Agriculture and Agro-based Industry Minister Datuk Seri Noh Omar insisted there was an open tender system which “ensures quality of seeds”, but a letter allegedly leaked from the Finance Ministry reveals that deals were awarded to suppliers who had failed to meet the tender criteria. HMN conceded that it was one of the companies that fell short, but claimed that others are in the same boat too.
Poor padi yields do not just affect farmers, but the rest of us rice-lovers too. Domestic production of rice is already unable to keep up with Malaysians’ appetite for nasi lemak and other staple rice dishes, thus forcing us to import it from neighbouring countries. Unfortunately, the global food shortage may render us vulnerable to soaring food prices. Fomca cautions that if we don’t plug our dependency on food imports, we may soon be unable to afford to eat. How long more will our leaders continue to fatten undeserving and underperforming cronies at the expense of the people?

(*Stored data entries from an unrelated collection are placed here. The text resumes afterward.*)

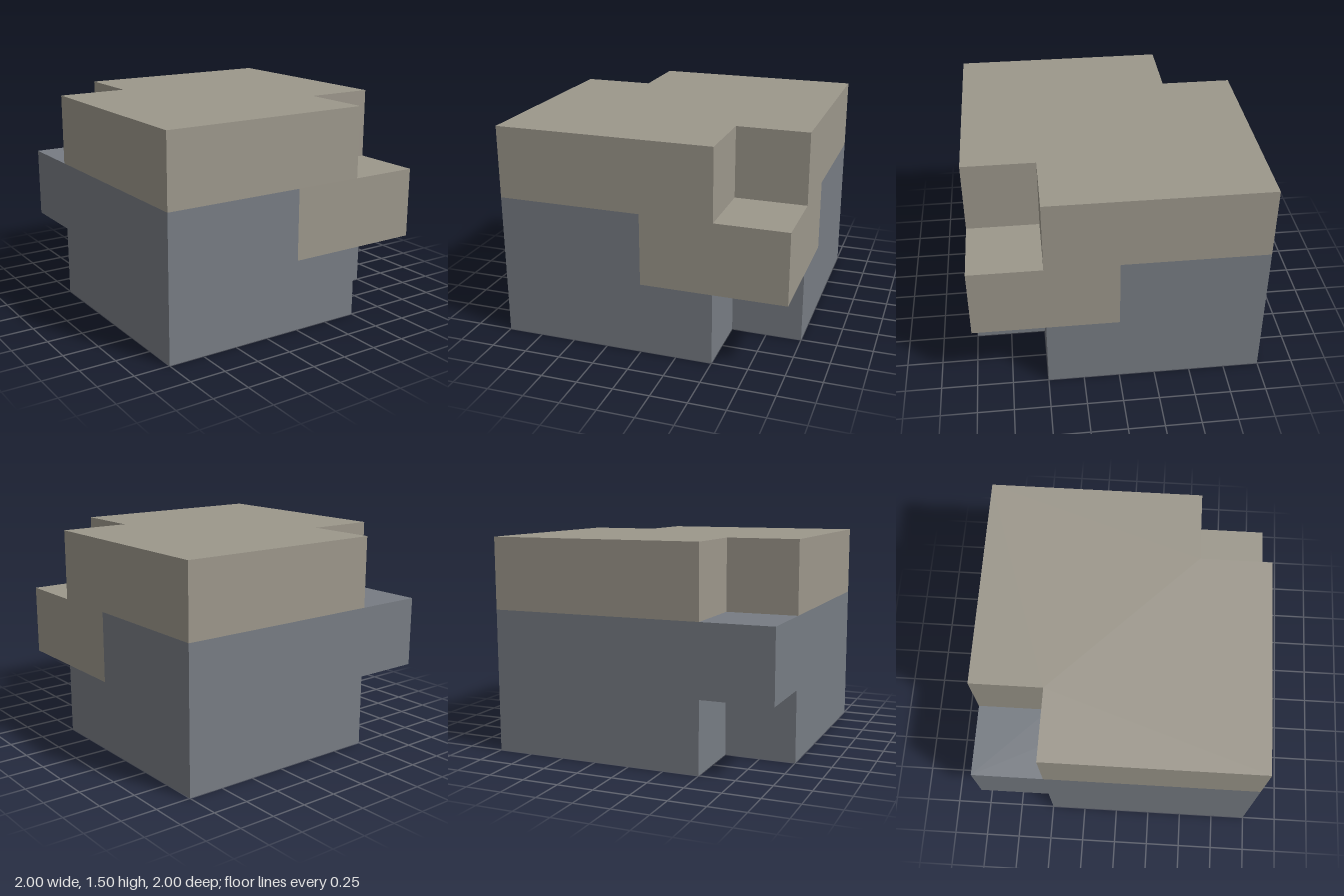
import * as THREE from 'three';

const STEP = 0.5;

// Upright prism, one step high, from a floor plan given as [x, z] corners
function layer(name, plan, level, material) {
  const shape = new THREE.Shape(plan.map(([x, z]) => new THREE.Vector2(x, -z)));
  const geometry = new THREE.ExtrudeGeometry(shape, { depth: STEP, bevelEnabled: false });
  geometry.rotateX(-Math.PI / 2);
  const mesh = new THREE.Mesh(geometry, material);
  mesh.name = name;
  mesh.position.y = level * STEP;
  return mesh;
}

export function createModel() {
  const slate = new THREE.MeshStandardMaterial({ color: 0x777c83 });
  const stone = new THREE.MeshStandardMaterial({ color: 0x9c978b });

  // Square plan with the front-left and back-right corners cut out
  const notched = [
    [-1, 1], [0.5, 1], [0.5, 0.5], [1, 0.5],
    [1, -1], [-0.5, -1], [-0.5, -0.5], [-1, -0.5],
  ];
  // Middle level: an L of the lower block around a quarter of the upper block
  const ell = [[-1, 1], [0, 1], [0, 0], [1, 0], [1, -1], [-1, -1]];
  const quarter = [[0, 1], [1, 1], [1, 0], [0, 0]];

  const lower = new THREE.Group();
  lower.name = 'lowerBlock';
  lower.add(layer('lowerBase', notched, 0, slate), layer('lowerStep', ell, 1, slate));

  const upper = new THREE.Group();
  upper.name = 'upperBlock';
  upper.add(layer('upperKey', quarter, 1, stone), layer('upperCap', notched, 2, stone));

  const model = new THREE.Group();
  model.name = 'interlockingBlocks';
  model.add(lower, upper);
  return model;
}
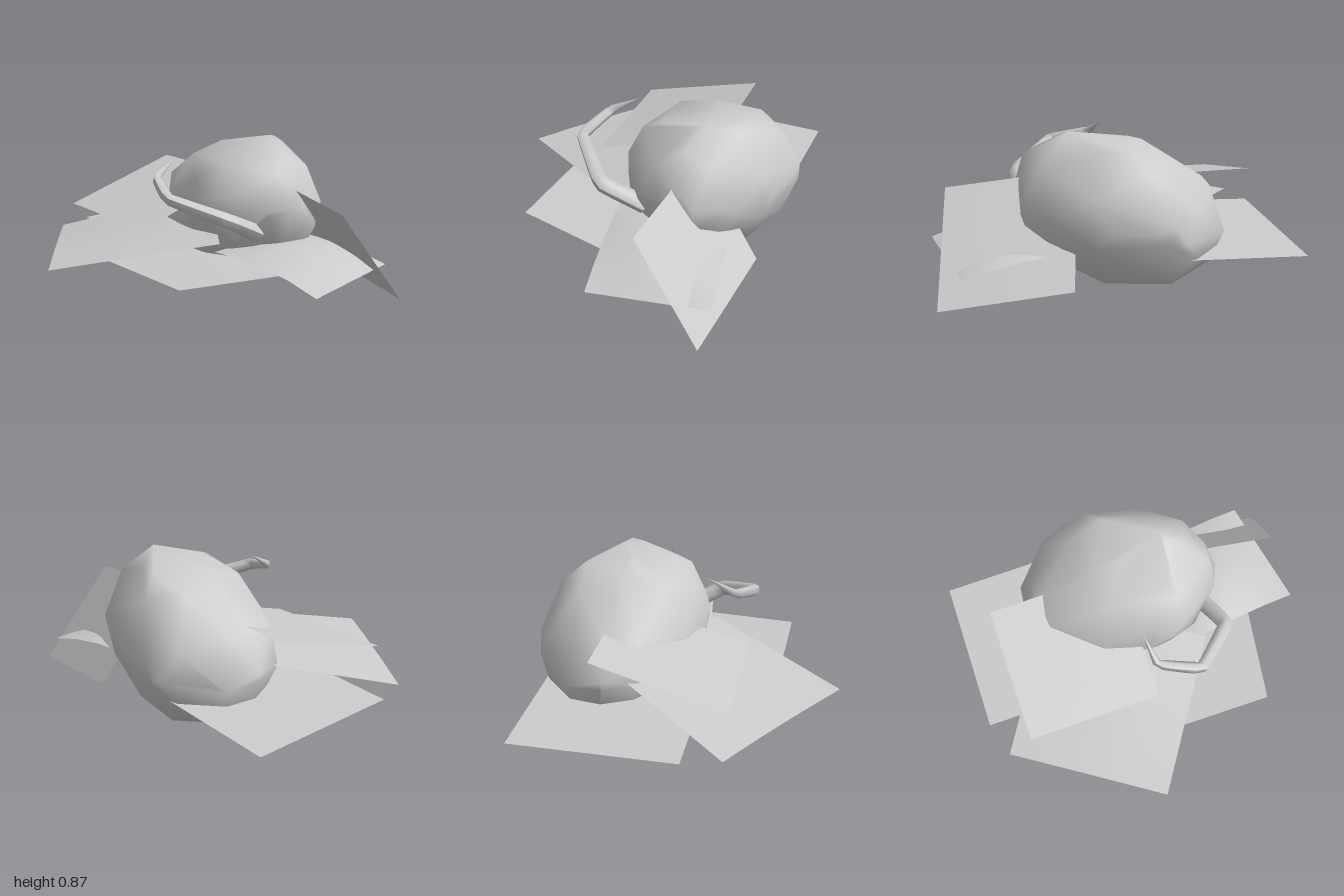
import * as THREE from 'three';
import { ConvexGeometry } from 'three/addons/geometries/ConvexGeometry.js';
import { mergeVertices } from 'three/addons/utils/BufferGeometryUtils.js';

const material = new THREE.MeshStandardMaterial({ color: 0xcccccc });
const leafMaterial = new THREE.MeshStandardMaterial({ color: 0xcccccc, side: THREE.DoubleSide });

// Tilted ellipsoid of the fruit: centre and symmetric shape matrix
const CENTER = [0, 0.43, -0.305];
const SHAPE = [
  [0.281, 0.05, 0.055],
  [0.05, 0.185, 0.025],
  [0.055, 0.025, 0.207],
];

// Convex rim outlines of the fruit in three planes: [first axis, second axis, points]
const OUTLINES = [
  [0, 1, [[-0.28, 0], [-0.4, 0.08], [-0.51, 0.24], [-0.54, 0.38], [-0.46, 0.565], [-0.14, 0.785], [0.25, 0.865],
    [0.38, 0.785], [0.49, 0.62], [0.53, 0.4], [0.4, 0.22], [0.07, 0.05]]],
  [0, 2, [[-0.18, -0.76], [-0.08, -0.76], [0.18, -0.65], [0.43, -0.485], [0.53, -0.28], [0.5, -0.1],
    [0.43, 0.01], [0.2, 0.125], [0.07, 0.15], [-0.04, 0.13], [-0.27, 0.03], [-0.51, -0.22], [-0.54, -0.4], [-0.48, -0.6]]],
  [2, 1, [[0.05, 0.76], [-0.28, 0.865], [-0.52, 0.805], [-0.65, 0.71], [-0.76, 0.47], [-0.76, 0.35],
    [-0.63, 0.1], [-0.32, 0], [-0.13, 0.075], [0.05, 0.22], [0.15, 0.48], [0.15, 0.58]]],
];

// Outermost points of the fruit
const TIPS = [
  [0.25, 0.865, -0.28], [-0.28, 0, -0.32], [0.53, 0.4, -0.28], [-0.54, 0.38, -0.38],
  [-0.46, 0.56, -0.22], [0.07, 0.53, 0.15], [-0.13, 0.41, -0.76],
];

// Places an outline point on the ellipsoid's rim plane to get its third coordinate
function rimPoint(i, j, [u, v]) {
  const k = 3 - i - j;
  const a = u - CENTER[i], b = v - CENTER[j];
  const det = SHAPE[i][i] * SHAPE[j][j] - SHAPE[i][j] ** 2;
  const p = [];
  p[i] = u;
  p[j] = v;
  p[k] = CENTER[k] + (SHAPE[i][k] * (SHAPE[j][j] * a - SHAPE[i][j] * b)
    + SHAPE[j][k] * (SHAPE[i][i] * b - SHAPE[i][j] * a)) / det;
  return p;
}

// Pulls a point towards the centre until it lies inside all three outlines
function pullInside(p) {
  let excess = 1;
  for (const [i, j, list] of OUTLINES) {
    list.forEach(([u, v], n) => {
      const [u2, v2] = list[(n + 1) % list.length];
      const nu = v2 - v, nv = u - u2;
      const reach = nu * (u - CENTER[i]) + nv * (v - CENTER[j]);
      excess = Math.max(excess, (nu * (p[i] - CENTER[i]) + nv * (p[j] - CENTER[j])) / reach);
    });
  }
  return new THREE.Vector3(...p.map((value, k) => CENTER[k] + (value - CENTER[k]) / excess));
}

function fruitGeometry() {
  const points = OUTLINES.flatMap(([i, j, list]) => list.map((p) => rimPoint(i, j, p)));
  // Fill between the rims with a sheared sphere
  const sphere = new THREE.IcosahedronGeometry(1, 1);
  sphere.applyMatrix4(new THREE.Matrix4().set(
    0.53, 0, 0, CENTER[0],
    0.094, 0.42, 0, CENTER[1],
    0.104, 0.036, 0.441, CENTER[2],
    0, 0, 0, 1));
  const pos = sphere.attributes.position;
  for (let i = 0; i < pos.count; i++) points.push([pos.getX(i), pos.getY(i), pos.getZ(i)]);
  let geometry = new ConvexGeometry([...points, ...TIPS].map(pullInside));
  geometry.deleteAttribute('normal');
  geometry = mergeVertices(geometry, 1e-4);
  geometry.computeVertexNormals();
  return geometry;
}

// Four-cornered leaf, corners in order around it, with an optional bulge upwards
function leafGeometry(corners, bulge = 0) {
  const [a, b, c, d] = corners.map((p) => new THREE.Vector3(...p));
  const geometry = new THREE.PlaneGeometry(1, 1, 4, 4);
  const { position, uv } = geometry.attributes;
  for (let i = 0; i < position.count; i++) {
    const u = uv.getX(i), v = uv.getY(i);
    const p = a.clone().lerp(b, u).lerp(d.clone().lerp(c, u), v);
    const lift = bulge * 4 * u * (1 - u) * (0.4 + 2.4 * v * (1 - v));
    position.setXYZ(i, p.x, p.y + lift, p.z);
  }
  geometry.computeVertexNormals();
  return geometry;
}

// Bent stalk that narrows to a point
function stalkGeometry() {
  const path = new THREE.CatmullRomCurve3([
    [0.35, 0.4, 0], [0.365, 0.515, 0.23], [0.1, 0.62, 0.4], [-0.095, 0.68, 0.285], [-0.095, 0.77, 0.13],
  ].map((p) => new THREE.Vector3(...p)), false, 'catmullrom', 0.08);
  const rings = 24, sides = 6;
  const geometry = new THREE.TubeGeometry(path, rings, 0.05, sides);
  const pos = geometry.attributes.position;
  const v = new THREE.Vector3();
  for (let i = 0; i < pos.count; i++) {
    const t = Math.floor(i / (sides + 1)) / rings;
    const scale = t < 0.8 ? 1 - 0.6 * t : 2.6 * (1 - t);
    v.fromBufferAttribute(pos, i);
    v.lerpVectors(path.getPointAt(t), v, scale);
    pos.setXYZ(i, v.x, v.y, v.z);
  }
  geometry.computeVertexNormals();
  return geometry;
}

const LEAVES = {
  backRightLeaf: [[[-1, 0.22, 0], [-0.31, 0.26, 0.14], [-0.15, 0.26, -0.7], [-0.84, 0.22, -0.84]]],
  upperRightLeaf: [[[-0.84, 0.39, 0.23], [-0.13, 0.4, 0.365], [0, 0.6, -0.31], [-0.71, 0.59, -0.44]]],
  frontRightLeaf: [[[-0.98, 0.22, 0.2], [-0.35, 0.25, 0.83], [0.27, 0.37, 0.2], [-0.36, 0.42, -0.43]], 0.02],
  frontLeaf: [[[-0.27, 0.24, 0.505], [0.4, 0.28, 0.65], [0.63, 0.25, 0.05], [-0.04, 0.23, -0.1]]],
  leftLeaf: [[[0.2, 0.3, 0.16], [0.87, 0.22, 0.19], [0.88, 0.23, -0.44], [0.21, 0.27, -0.46]], 0.09],
  steepLeftLeaf: [[[0.36, 0.145, -0.6], [1, 0.075, -0.4], [0.84, 0.58, -0.055], [0.2, 0.65, -0.255]]],
};

export function createModel() {
  const group = new THREE.Group();
  const add = (name, geometry, mat = material) => {
    const mesh = new THREE.Mesh(geometry, mat);
    mesh.name = name;
    group.add(mesh);
  };
  add('fruit', fruitGeometry());
  add('stalk', stalkGeometry());
  for (const [name, [corners, bulge]] of Object.entries(LEAVES)) {
    add(name, leafGeometry(corners, bulge), leafMaterial);
  }
  return group;
}
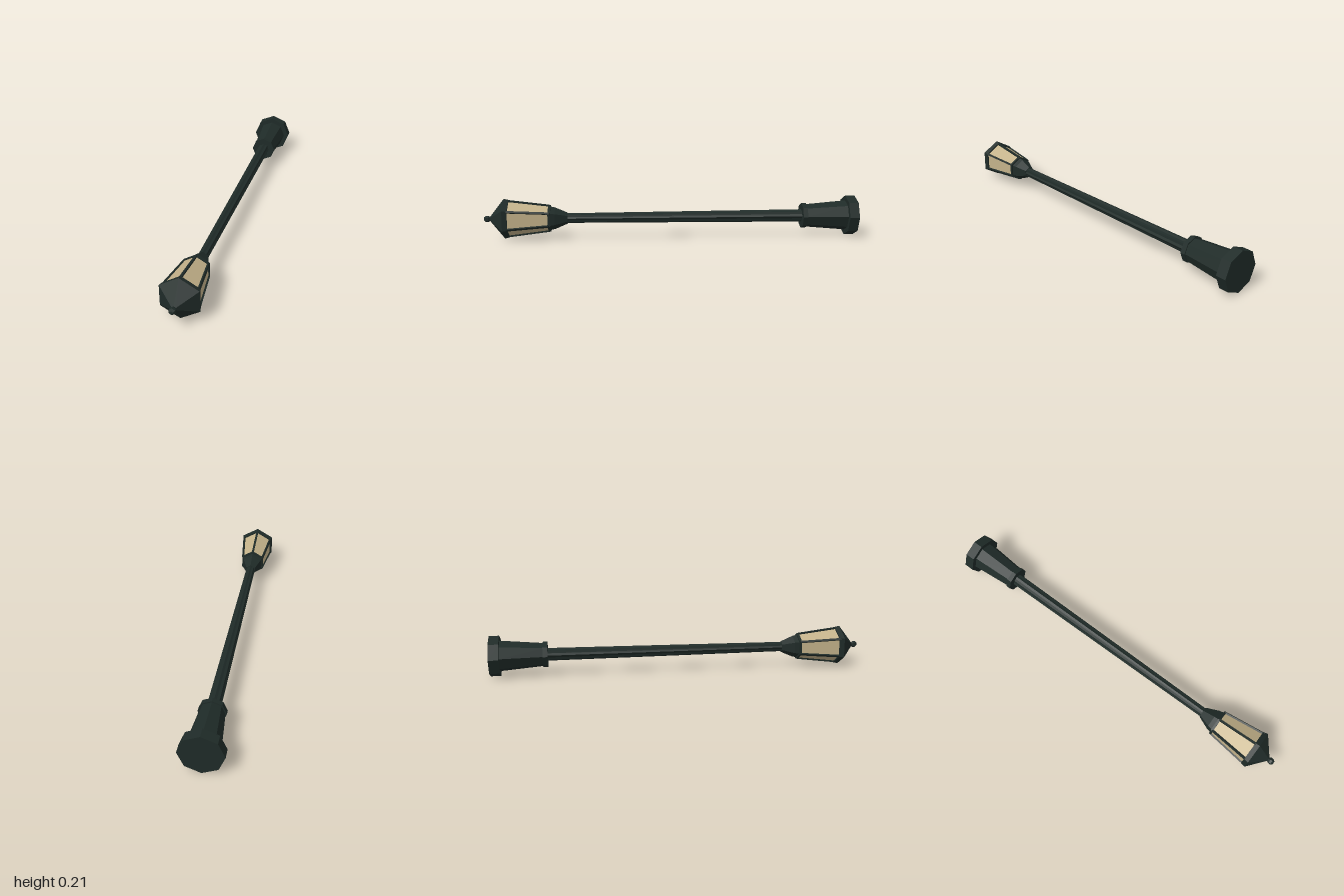
import * as THREE from 'three';

const iron = new THREE.MeshStandardMaterial({ color: 0x1f2b28, flatShading: true });
const glass = new THREE.MeshStandardMaterial({ color: 0xc4b28a, flatShading: true });

// Faceted part turned around the post axis; profile is [radius, height] from bottom to top
function turned(name, sides, profile, material = iron) {
  const points = profile.map(([r, h]) => new THREE.Vector2(r, h));
  const mesh = new THREE.Mesh(new THREE.LatheGeometry(points, sides), material);
  mesh.name = name;
  return mesh;
}

// Straight bar between two points
function bar(name, a, b, width, depth, angle) {
  const mesh = new THREE.Mesh(new THREE.BoxGeometry(width, a.distanceTo(b), depth), iron);
  const up = b.clone().sub(a).normalize();
  const side = new THREE.Vector3(Math.cos(angle), 0, -Math.sin(angle));
  const out = side.clone().cross(up);
  mesh.setRotationFromMatrix(new THREE.Matrix4().makeBasis(side, up, out));
  mesh.position.copy(a).add(b).multiplyScalar(0.5);
  mesh.name = name;
  return mesh;
}

// Tapering shaft with shallow flutes
function flutedShaft(h0, h1, r0, r1) {
  const geometry = new THREE.CylinderGeometry(1, 1, h1 - h0, 16, 1, true);
  const p = geometry.attributes.position;
  for (let i = 0; i < p.count; i++) {
    const flute = (i % 17) % 2 ? 0.86 : 1;
    const r = (p.getY(i) > 0 ? r1 : r0) * flute;
    p.setX(i, p.getX(i) * r);
    p.setZ(i, p.getZ(i) * r);
  }
  geometry.translate(0, (h0 + h1) / 2, 0);
  const mesh = new THREE.Mesh(geometry, iron);
  mesh.name = 'shaft';
  return mesh;
}

export function createModel() {
  const lamp = new THREE.Group();
  lamp.name = 'streetLamp';

  // Octagonal foot and post
  lamp.add(turned('basePlate', 8, [[0, -1], [0.107, -1], [0.107, -0.948], [0, -0.948]]));
  lamp.add(turned('pedestal', 8, [[0.081, -0.95], [0.061, -0.72]]));
  lamp.add(turned('collar', 8, [[0, -0.73], [0.068, -0.73], [0.068, -0.705], [0, -0.705]]));
  lamp.add(flutedShaft(-0.71, 0.57, 0.034, 0.026));

  // Hexagonal lantern
  const lantern = new THREE.Group();
  lantern.name = 'lantern';
  lantern.add(turned('lanternCup', 6, [[0, 0.56], [0.03, 0.56], [0.058, 0.625], [0.064, 0.65], [0, 0.65]]));
  lantern.add(turned('lowerRim', 6, [[0, 0.648], [0.072, 0.648], [0.073, 0.661], [0, 0.661]]));
  lantern.add(turned('glassPanes', 6, [[0.067, 0.658], [0.094, 0.88]], glass));
  for (let i = 0; i < 6; i++) {
    const angle = (i * Math.PI) / 3;
    const at = (r, h) => new THREE.Vector3(Math.sin(angle) * r, h, Math.cos(angle) * r);
    lantern.add(bar('cornerPost', at(0.067, 0.655), at(0.095, 0.88), 0.011, 0.011, angle));
  }
  lantern.add(turned('roof', 6, [[0, 0.868], [0.101, 0.868], [0.107, 0.893], [0.012, 0.967], [0, 0.967]]));
  lantern.add(turned('finial', 6, [[0, 0.964], [0.01, 0.966], [0.017, 0.977], [0.017, 0.989], [0.009, 0.999], [0, 1]]));
  lamp.add(lantern);

  // Lay the lamp down with the lantern towards the front
  lamp.rotation.x = Math.PI / 2;
  lamp.position.y = 0.107;
  const model = new THREE.Group();
  model.add(lamp);
  return model;
}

Pakatan Rakyat’s performance questioned
Did Pakatan Rakyat dabble in creative accounting to look good in the Auditor-General’s (A-G) report? BN backbenchers club (BNBBC) thinks so. BN is convinced there was artful meddling in the Pakatan state government funds – by transferring funds from the states’ trust accounts into their consolidated accounts and passing the money off as revenue.
To show that Pakatan’s administration is “not as good as they like to make it out to be”, BNBBC further pointed out the various weaknesses of Pakatan-led states mentioned in the A-G’s report. One of them is Kedah’s failed project to import cows from Australia that had cost RM 1 million, which is a substantial amount because “in the context of a small state like Kedah, it is 0.1 percent of their budget”.
Meanwhile, Selangor Menteri Besar Tan Sri Abdul Khalid Ibrahim had refuted BN’s insinuation. He pointed out that Selangor’s financial statements were prepared according to approved standards and recognised by the A-G, hence the state’s financial position is accurately given.
Pakatan Rakyat’s administration requires checks and balances like everyone else, and time will tell if BN is right. There really is nothing wrong in a pot calling the kettle black (if the kettle is really black) – provided the pot is in the process of scrubbing itself clean.
Wanted – suggestions on solving the public transport predicament
What are your public transport woes, and do you have suggestions on how to make it better? Working Group on Public Transportation in Malaysia (KKPAM) wants to hear from you! The National Forum on Public Transport tomorrow invites commuters to board the platform to voice their grievances and give their views on how to overhaul the public transport system.
Representatives from the Petaling Jaya City Council, the Town and Country Planning Department and the Land Public Transport Commission (Spad) have confirmed their attendance. Seize the chance to say your piece – the National Forum will be held at the Petaling Jaya Community Library, 3 November, from 8.40am to 4pm.
Why ‘Rojak’? Disparate flavours and textures come together in a harmonious mix to make this delicious but underrated concoction. Our Rojak weekly is much like this mix, making sense of the noise of daily newsflow and politicking.
It is also our ultimate dream that our multi-ethnic melange of communities can be made richer within the unique ‘sauce’ that is Malaysia. Let’s take pride in the ‘rojakness’ of our nation!
[Pic credit: Claus Rebler/Creative Commons]
Click here for previous issues of REFSA Rojak.